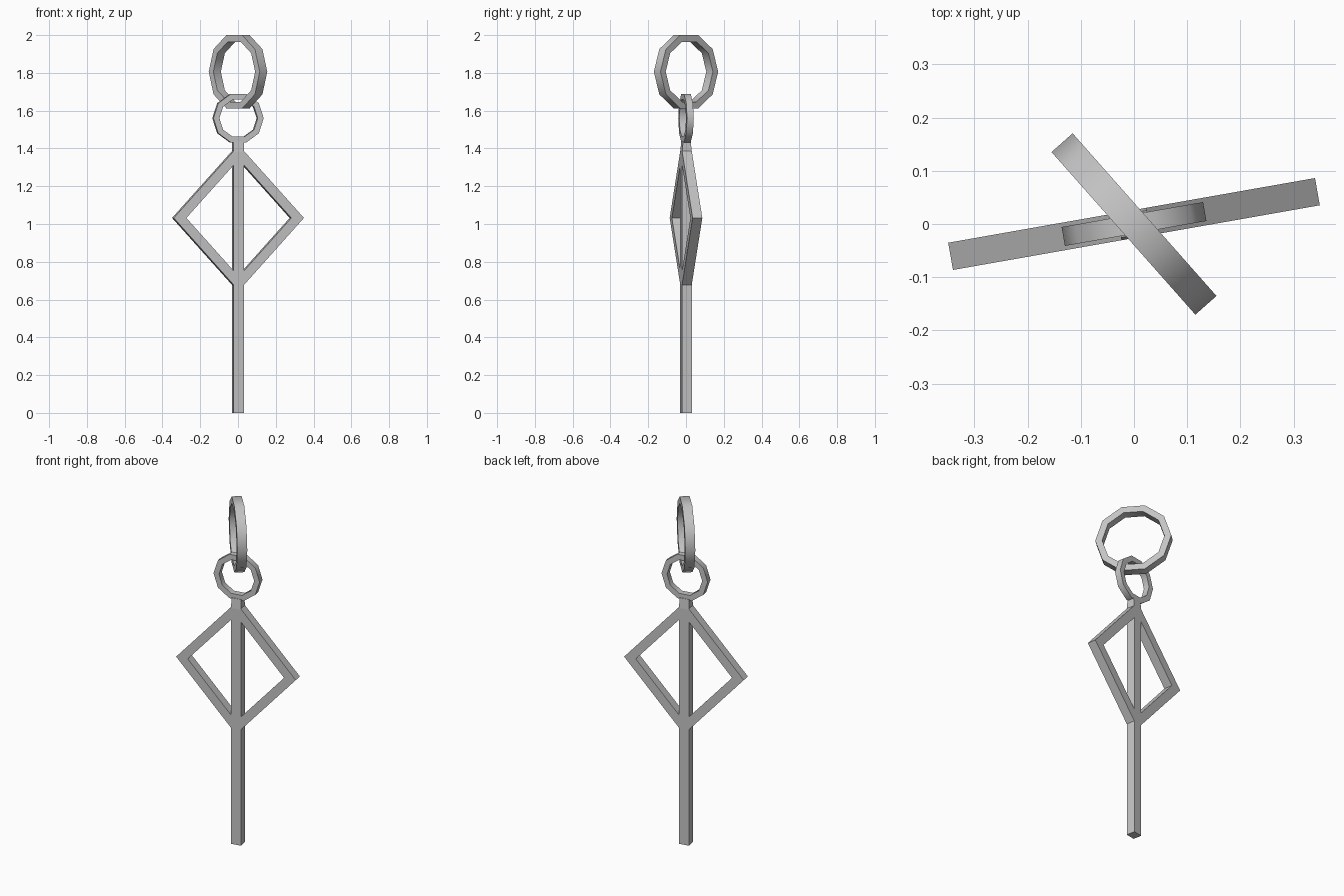
import bpy
import bmesh
from math import cos, sin, pi, radians

cube = bpy.data.objects.get("Cube")
if cube:
    bpy.data.objects.remove(cube, do_unlink=True)

metal = bpy.data.materials.new("light_grey_metal")
metal.use_nodes = True
grey = (0.55, 0.55, 0.55, 1)
metal.diffuse_color = grey
metal.node_tree.nodes["Principled BSDF"].inputs["Base Color"].default_value = grey


def finish(name, bm, turn, smooth=False):
    bmesh.ops.recalc_face_normals(bm, faces=bm.faces)
    mesh = bpy.data.meshes.new(name)
    bm.to_mesh(mesh)
    bm.free()
    mesh.materials.append(metal)
    ob = bpy.data.objects.new(name, mesh)
    bpy.context.collection.objects.link(ob)
    ob.rotation_euler.z = radians(turn)
    if smooth:
        bpy.ops.object.select_all(action='DESELECT')
        ob.select_set(True)
        bpy.context.view_layer.objects.active = ob
        bpy.ops.object.shade_smooth_by_angle(angle=radians(40))
    return ob


def plate(name, outline, half, turn):
    """Extrude an (x, z) outline through the depth of the model."""
    bm = bmesh.new()
    front = [bm.verts.new((x, -half, z)) for x, z in outline]
    back = [bm.verts.new((x, half, z)) for x, z in outline]
    bm.faces.new(front)
    bm.faces.new(back[::-1])
    for i in range(len(outline)):
        j = (i + 1) % len(outline)
        bm.faces.new((front[i], front[j], back[j], back[i]))
    return finish(name, bm, turn)


def ring(name, outer, inner, half, z, turn, sides=10):
    """Faceted flat band standing upright, with a square section."""
    bm = bmesh.new()
    section = [(outer, -half), (outer, half), (inner, half), (inner, -half)]
    loops = [[bm.verts.new((r * cos(a), y, z + r * sin(a))) for r, y in section]
             for a in (2 * pi * i / sides for i in range(sides))]
    for i, loop in enumerate(loops):
        after = loops[(i + 1) % sides]
        for k in range(4):
            m = (k + 1) % 4
            bm.faces.new((loop[k], loop[m], after[m], after[k]))
    return finish(name, bm, turn, smooth=True)


TURN = 10
HALF_W, HALF_D = 0.0285, 0.026
MID = 1.032

# Square rod and the short neck that thins towards the small ring
plate("rod", [(-HALF_W, 0), (HALF_W, 0), (HALF_W, 1.38), (-HALF_W, 1.38)], HALF_D, TURN)
neck = plate("neck", [(-HALF_W, 1.38), (HALF_W, 1.38), (HALF_W, 1.438), (-HALF_W, 1.438)],
             HALF_D, TURN)
for v in neck.data.vertices:
    if v.co.z > 1.4:
        v.co.y *= 0.8

# Two chevron arms forming the open diamond
slope = 1.1
tip_out, tip_in = 0.35, 0.282
rise_out, rise_in = (slope * (t - HALF_W) for t in (tip_out, tip_in))
chevron = [(HALF_W, MID + rise_out), (tip_out, MID), (HALF_W, MID - rise_out),
           (HALF_W, MID - rise_in), (tip_in, MID), (HALF_W, MID + rise_in)]
for side, name in ((1, "left_diamond_arm"), (-1, "right_diamond_arm")):
    plate(name, [(side * x, z) for x, z in chevron], HALF_D, TURN)

# Linked rings
ring("small_ring", 0.135, 0.103, 0.018, 1.56, TURN)
ring("large_ring", 0.204, 0.167, 0.0265, 1.806, -48.5)
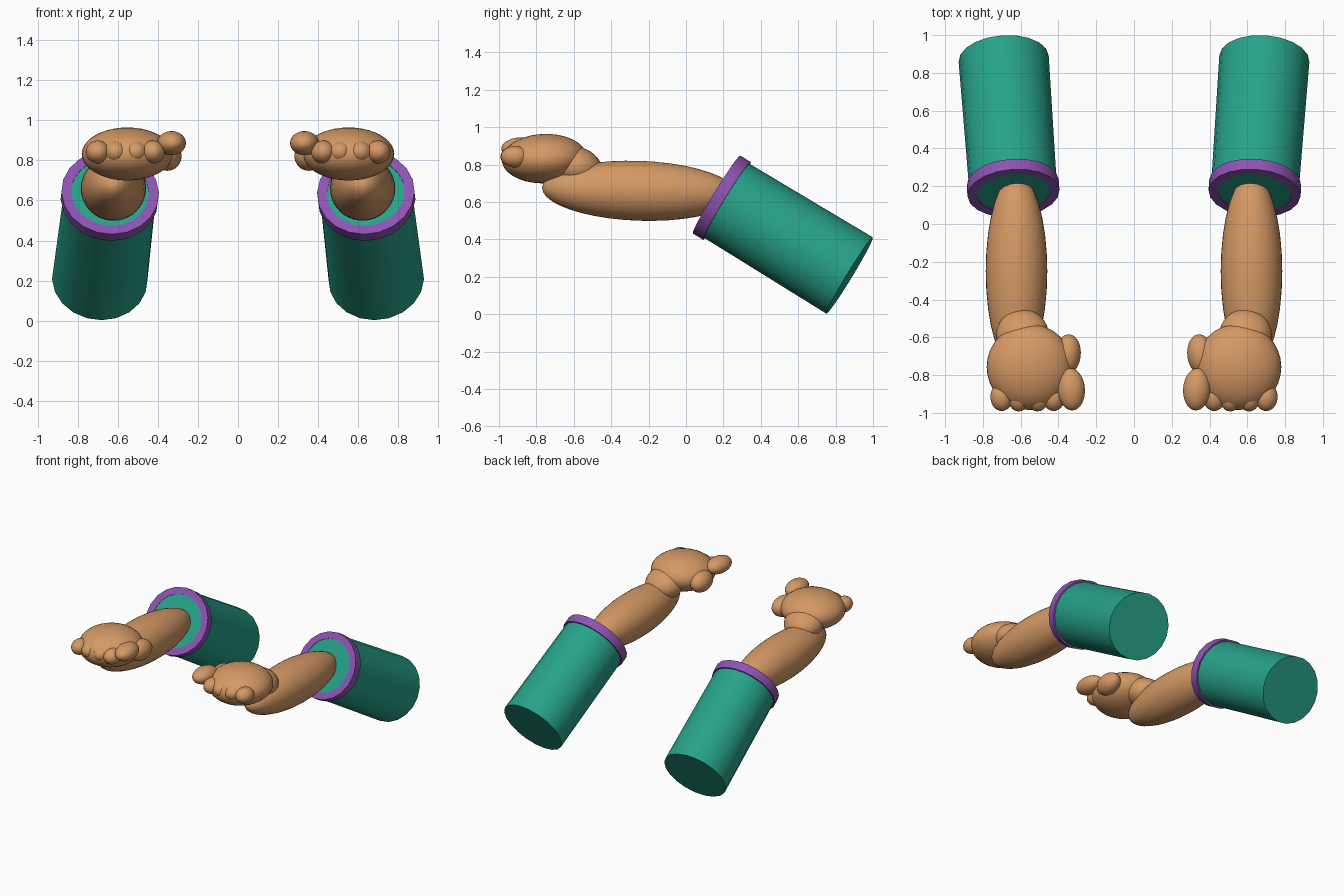
import bpy, bmesh, math
from mathutils import Vector, Matrix, Euler

if "Cube" in bpy.data.objects:
    bpy.data.objects.remove(bpy.data.objects["Cube"])


def material(name, rgb):
    m = bpy.data.materials.new(name)
    m.diffuse_color = (*rgb, 1)
    m.use_nodes = True
    m.node_tree.nodes["Principled BSDF"].inputs["Base Color"].default_value = m.diffuse_color
    return m


SKIN = material("skin", (0.66, 0.32, 0.13))
TEAL = material("teal cloth", (0.02, 0.36, 0.25))
PURPLE = material("purple trim", (0.27, 0.085, 0.45))


def finish(bm, name, mat, angle):
    bmesh.ops.recalc_face_normals(bm, faces=bm.faces)
    me = bpy.data.meshes.new(name)
    bm.to_mesh(me)
    bm.free()
    me.materials.append(mat)
    ob = bpy.data.objects.new(name, me)
    bpy.context.collection.objects.link(ob)
    bpy.ops.object.select_all(action='DESELECT')
    ob.select_set(True)
    bpy.context.view_layer.objects.active = ob
    bpy.ops.object.shade_smooth_by_angle(angle=math.radians(angle))
    return ob


def ellipsoid(name, centre, radii, rot=(0, 0, 0), side=1):
    """Rounded body part; side mirrors it across x."""
    bm = bmesh.new()
    bmesh.ops.create_uvsphere(bm, u_segments=32, v_segments=20, radius=1)
    turn = Euler([math.radians(a) for a in rot]).to_matrix().to_4x4()
    bm.transform(Matrix.Translation(centre) @ turn @ Matrix.Diagonal((*radii, 1)))
    bm.transform(Matrix.Diagonal((side, 1, 1, 1)))
    return finish(bm, name, SKIN, 60)


def lathe(name, profile, matrix, mat, closed, segs=20):
    """Spin (radius, height) points; open profiles get flat end caps."""
    bm = bmesh.new()
    rings = [[bm.verts.new((r * math.cos(2 * math.pi * i / segs),
                            r * math.sin(2 * math.pi * i / segs), h))
              for i in range(segs)] for r, h in profile]
    pairs = list(zip(rings, rings[1:]))
    if closed:
        pairs.append((rings[-1], rings[0]))
    else:
        bm.faces.new(rings[0])
        bm.faces.new(rings[-1])
    for a, b in pairs:
        for i in range(segs):
            j = (i + 1) % segs
            bm.faces.new((a[i], a[j], b[j], b[i]))
    bm.transform(matrix)
    return finish(bm, name, mat, 40)


for side, label in ((1, "right"), (-1, "left")):
    # sleeve and cuff share an axis running forward and up
    back = Vector((0.69 * side, 0.875, 0.207))
    front = Vector((0.638 * side, 0.163, 0.64))
    axis = front - back
    length = axis.length
    place = Matrix.Translation(back) @ axis.to_track_quat('Z', 'Y').to_matrix().to_4x4()
    lathe(label + "_sleeve", [(0.239, 0), (0.232, length - 0.004)], place, TEAL, False)
    lathe(label + "_cuff", [(0.244, length - 0.065), (0.244, length),
                            (0.195, length), (0.195, length - 0.065)],
          place, PURPLE, True)

    # forearm, wrist and palm
    ellipsoid(label + "_forearm", (0.622, -0.25, 0.66), (0.163, 0.52, 0.16), (-2, 0, 0), side)
    ellipsoid(label + "_wrist", (0.59, -0.59, 0.79), (0.14, 0.14, 0.105), (-12, 0, 0), side)
    ellipsoid(label + "_palm", (0.552, -0.757, 0.832), (0.228, 0.228, 0.132), (2, 0, 0), side)

    # curled fingers
    for finger, x, y in (("little", 0.70, -0.915), ("ring", 0.61, -0.917),
                         ("middle", 0.51, -0.917), ("index", 0.425, -0.915)):
        ellipsoid(f"{label}_{finger}_finger", (x, y, 0.842), (0.06, 0.075, 0.057), side=side)

    # thumb in two joints
    ellipsoid(label + "_thumb_base", (0.352, -0.692, 0.823), (0.07, 0.108, 0.075), (0, 0, 6), side)
    ellipsoid(label + "_thumb_tip", (0.332, -0.875, 0.886), (0.072, 0.112, 0.06), (0, 0, -4), side)
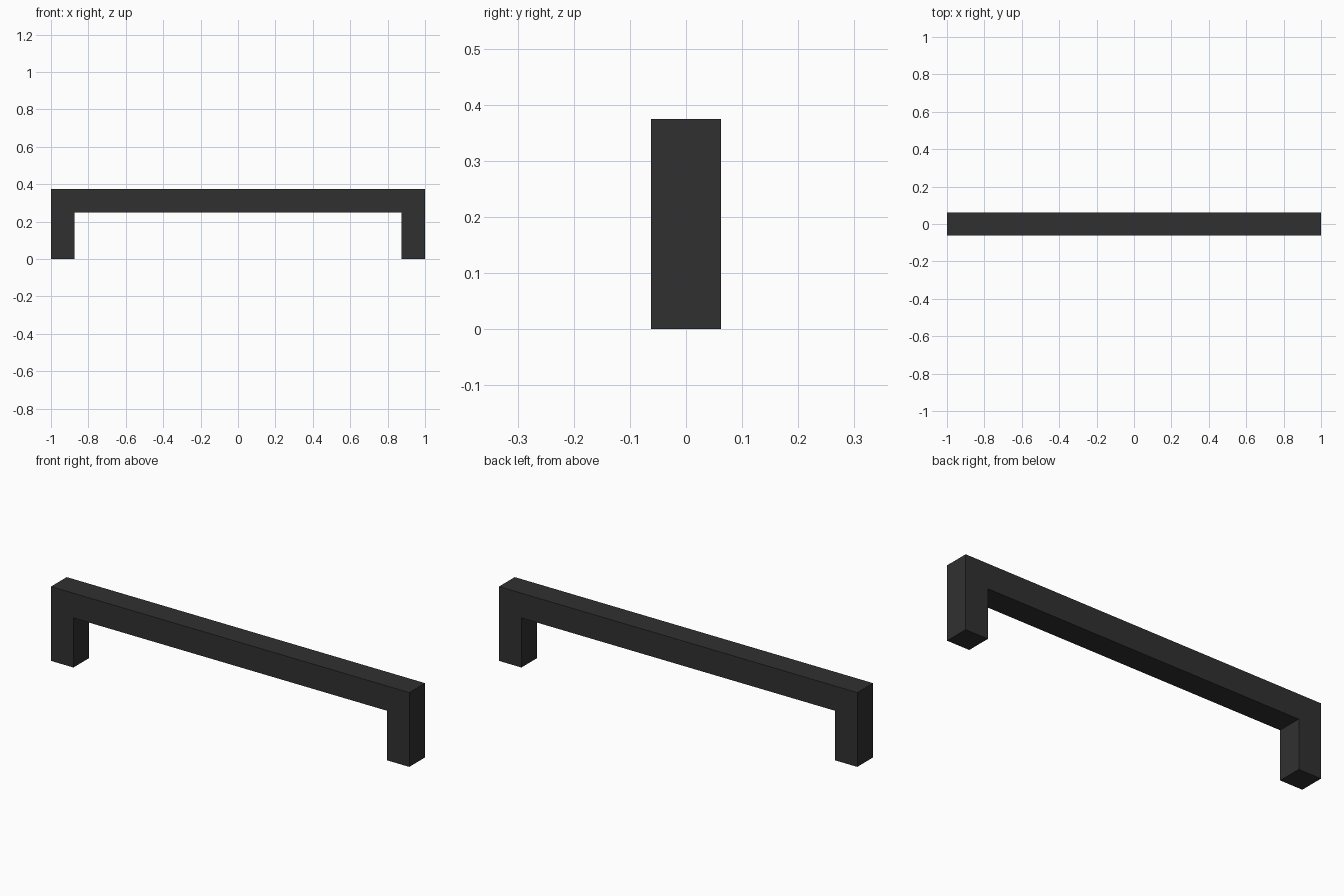
import bpy
import bmesh
from mathutils import Vector

cube = bpy.data.objects.get("Cube")
if cube:
    bpy.data.objects.remove(cube, do_unlink=True)

HALF_LENGTH = 1.0
HEIGHT = 0.375
BAR = 0.125  # square section of the grip and both legs

# Flat charcoal finish
charcoal = bpy.data.materials.new("charcoal")
charcoal.use_nodes = True
color = (0.03, 0.03, 0.03, 1.0)
charcoal.diffuse_color = color
charcoal.node_tree.nodes["Principled BSDF"].inputs["Base Color"].default_value = color

# Bracket outline: right half, then mirrored for the left half
inner = HALF_LENGTH - BAR
half = [(inner, HEIGHT - BAR), (inner, 0), (HALF_LENGTH, 0), (HALF_LENGTH, HEIGHT)]
outline = half + [(-x, z) for x, z in reversed(half)]

# Extrude the outline through the depth of the bar
bm = bmesh.new()
face = bm.faces.new([bm.verts.new((x, -BAR / 2, z)) for x, z in outline])
extruded = bmesh.ops.extrude_face_region(bm, geom=[face], use_keep_orig=True)
back = [v for v in extruded["geom"] if isinstance(v, bmesh.types.BMVert)]
bmesh.ops.translate(bm, verts=back, vec=Vector((0, BAR, 0)))
bmesh.ops.recalc_face_normals(bm, faces=bm.faces)

mesh = bpy.data.meshes.new("bar_handle")
bm.to_mesh(mesh)
bm.free()
mesh.materials.append(charcoal)
handle = bpy.data.objects.new("bar_handle", mesh)
bpy.context.collection.objects.link(handle)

----------------------------------------

*Work order*: Every line above from the line with "place, PURPLE, True)" to the line with "# curled fingers", inclusive, must be returned exactly; no other line belongs in the reply.

*Solution for this task*:
          place, PURPLE, True)

    # forearm, wrist and palm
    ellipsoid(label + "_forearm", (0.622, -0.25, 0.66), (0.163, 0.52, 0.16), (-2, 0, 0), side)
    ellipsoid(label + "_wrist", (0.59, -0.59, 0.79), (0.14, 0.14, 0.105), (-12, 0, 0), side)
    ellipsoid(label + "_palm", (0.552, -0.757, 0.832), (0.228, 0.228, 0.132), (2, 0, 0), side)

    # curled fingers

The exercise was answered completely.